Problem description:
Retype every entry word for word.

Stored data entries
◇ ◇ ◇
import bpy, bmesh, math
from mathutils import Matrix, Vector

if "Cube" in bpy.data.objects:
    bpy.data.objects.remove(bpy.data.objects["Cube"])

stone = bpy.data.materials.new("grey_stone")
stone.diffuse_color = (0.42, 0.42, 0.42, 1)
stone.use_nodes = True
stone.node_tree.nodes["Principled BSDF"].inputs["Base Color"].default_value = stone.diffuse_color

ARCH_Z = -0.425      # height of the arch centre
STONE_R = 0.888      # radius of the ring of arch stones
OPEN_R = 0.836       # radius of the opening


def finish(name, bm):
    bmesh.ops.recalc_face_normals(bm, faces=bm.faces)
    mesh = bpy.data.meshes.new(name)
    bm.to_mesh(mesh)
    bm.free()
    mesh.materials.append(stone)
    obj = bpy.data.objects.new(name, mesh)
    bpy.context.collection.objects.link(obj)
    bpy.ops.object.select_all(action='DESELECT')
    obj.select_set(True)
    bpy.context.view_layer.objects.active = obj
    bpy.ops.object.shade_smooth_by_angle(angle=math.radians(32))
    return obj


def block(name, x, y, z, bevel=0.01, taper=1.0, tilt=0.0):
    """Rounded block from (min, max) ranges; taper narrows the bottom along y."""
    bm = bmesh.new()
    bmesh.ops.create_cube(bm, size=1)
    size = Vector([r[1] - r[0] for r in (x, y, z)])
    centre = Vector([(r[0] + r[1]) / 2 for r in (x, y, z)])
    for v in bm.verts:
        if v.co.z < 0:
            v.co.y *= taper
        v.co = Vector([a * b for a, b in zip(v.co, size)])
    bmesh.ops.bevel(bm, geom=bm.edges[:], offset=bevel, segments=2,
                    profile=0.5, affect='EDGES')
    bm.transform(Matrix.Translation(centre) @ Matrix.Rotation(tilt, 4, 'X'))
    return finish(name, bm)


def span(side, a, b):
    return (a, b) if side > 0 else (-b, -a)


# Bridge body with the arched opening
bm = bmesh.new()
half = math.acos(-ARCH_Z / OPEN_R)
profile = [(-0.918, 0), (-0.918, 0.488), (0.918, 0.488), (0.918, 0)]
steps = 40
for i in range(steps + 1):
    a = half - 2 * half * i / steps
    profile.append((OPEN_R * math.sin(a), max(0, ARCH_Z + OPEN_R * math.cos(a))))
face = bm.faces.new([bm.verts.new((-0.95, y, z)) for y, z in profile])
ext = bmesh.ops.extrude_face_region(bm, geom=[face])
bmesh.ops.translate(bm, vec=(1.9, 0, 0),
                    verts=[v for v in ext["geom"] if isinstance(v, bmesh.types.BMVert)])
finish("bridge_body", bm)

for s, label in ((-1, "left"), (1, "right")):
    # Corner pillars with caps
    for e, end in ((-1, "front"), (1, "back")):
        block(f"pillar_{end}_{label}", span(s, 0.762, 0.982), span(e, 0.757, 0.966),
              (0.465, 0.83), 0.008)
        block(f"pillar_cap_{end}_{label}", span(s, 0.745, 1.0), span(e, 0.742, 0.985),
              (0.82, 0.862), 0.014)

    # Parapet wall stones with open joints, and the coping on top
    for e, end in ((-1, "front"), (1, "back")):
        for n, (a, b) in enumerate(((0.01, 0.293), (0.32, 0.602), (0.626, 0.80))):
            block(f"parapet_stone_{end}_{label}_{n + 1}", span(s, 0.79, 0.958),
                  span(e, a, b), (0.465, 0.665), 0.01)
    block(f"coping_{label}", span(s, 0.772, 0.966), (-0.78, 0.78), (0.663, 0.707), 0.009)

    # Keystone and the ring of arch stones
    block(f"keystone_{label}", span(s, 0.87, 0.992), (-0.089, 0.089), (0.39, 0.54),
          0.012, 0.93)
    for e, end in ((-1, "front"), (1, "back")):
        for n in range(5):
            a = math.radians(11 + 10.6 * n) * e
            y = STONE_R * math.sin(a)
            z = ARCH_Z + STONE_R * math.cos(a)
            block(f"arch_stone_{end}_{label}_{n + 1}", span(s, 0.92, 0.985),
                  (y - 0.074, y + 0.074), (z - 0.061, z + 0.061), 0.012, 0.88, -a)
◇ ◇ ◇
Reply:
import bpy, bmesh, math
from mathutils import Matrix, Vector

if "Cube" in bpy.data.objects:
    bpy.data.objects.remove(bpy.data.objects["Cube"])

stone = bpy.data.materials.new("grey_stone")
stone.diffuse_color = (0.42, 0.42, 0.42, 1)
stone.use_nodes = True
stone.node_tree.nodes["Principled BSDF"].inputs["Base Color"].default_value = stone.diffuse_color

ARCH_Z = -0.425      # height of the arch centre
STONE_R = 0.888      # radius of the ring of arch stones
OPEN_R = 0.836       # radius of the opening


def finish(name, bm):
    bmesh.ops.recalc_face_normals(bm, faces=bm.faces)
    mesh = bpy.data.meshes.new(name)
    bm.to_mesh(mesh)
    bm.free()
    mesh.materials.append(stone)
    obj = bpy.data.objects.new(name, mesh)
    bpy.context.collection.objects.link(obj)
    bpy.ops.object.select_all(action='DESELECT')
    obj.select_set(True)
    bpy.context.view_layer.objects.active = obj
    bpy.ops.object.shade_smooth_by_angle(angle=math.radians(32))
    return obj


def block(name, x, y, z, bevel=0.01, taper=1.0, tilt=0.0):
    """Rounded block from (min, max) ranges; taper narrows the bottom along y."""
    bm = bmesh.new()
    bmesh.ops.create_cube(bm, size=1)
    size = Vector([r[1] - r[0] for r in (x, y, z)])
    centre = Vector([(r[0] + r[1]) / 2 for r in (x, y, z)])
    for v in bm.verts:
        if v.co.z < 0:
            v.co.y *= taper
        v.co = Vector([a * b for a, b in zip(v.co, size)])
    bmesh.ops.bevel(bm, geom=bm.edges[:], offset=bevel, segments=2,
                    profile=0.5, affect='EDGES')
    bm.transform(Matrix.Translation(centre) @ Matrix.Rotation(tilt, 4, 'X'))
    return finish(name, bm)


def span(side, a, b):
    return (a, b) if side > 0 else (-b, -a)


# Bridge body with the arched opening
bm = bmesh.new()
half = math.acos(-ARCH_Z / OPEN_R)
profile = [(-0.918, 0), (-0.918, 0.488), (0.918, 0.488), (0.918, 0)]
steps = 40
for i in range(steps + 1):
    a = half - 2 * half * i / steps
    profile.append((OPEN_R * math.sin(a), max(0, ARCH_Z + OPEN_R * math.cos(a))))
face = bm.faces.new([bm.verts.new((-0.95, y, z)) for y, z in profile])
ext = bmesh.ops.extrude_face_region(bm, geom=[face])
bmesh.ops.translate(bm, vec=(1.9, 0, 0),
                    verts=[v for v in ext["geom"] if isinstance(v, bmesh.types.BMVert)])
finish("bridge_body", bm)

for s, label in ((-1, "left"), (1, "right")):
    # Corner pillars with caps
    for e, end in ((-1, "front"), (1, "back")):
        block(f"pillar_{end}_{label}", span(s, 0.762, 0.982), span(e, 0.757, 0.966),
              (0.465, 0.83), 0.008)
        block(f"pillar_cap_{end}_{label}", span(s, 0.745, 1.0), span(e, 0.742, 0.985),
              (0.82, 0.862), 0.014)

    # Parapet wall stones with open joints, and the coping on top
    for e, end in ((-1, "front"), (1, "back")):
        for n, (a, b) in enumerate(((0.01, 0.293), (0.32, 0.602), (0.626, 0.80))):
            block(f"parapet_stone_{end}_{label}_{n + 1}", span(s, 0.79, 0.958),
                  span(e, a, b), (0.465, 0.665), 0.01)
    block(f"coping_{label}", span(s, 0.772, 0.966), (-0.78, 0.78), (0.663, 0.707), 0.009)

    # Keystone and the ring of arch stones
    block(f"keystone_{label}", span(s, 0.87, 0.992), (-0.089, 0.089), (0.39, 0.54),
          0.012, 0.93)
    for e, end in ((-1, "front"), (1, "back")):
        for n in range(5):
            a = math.radians(11 + 10.6 * n) * e
            y = STONE_R * math.sin(a)
            z = ARCH_Z + STONE_R * math.cos(a)
            block(f"arch_stone_{end}_{label}_{n + 1}", span(s, 0.92, 0.985),
                  (y - 0.074, y + 0.074), (z - 0.061, z + 0.061), 0.012, 0.88, -a)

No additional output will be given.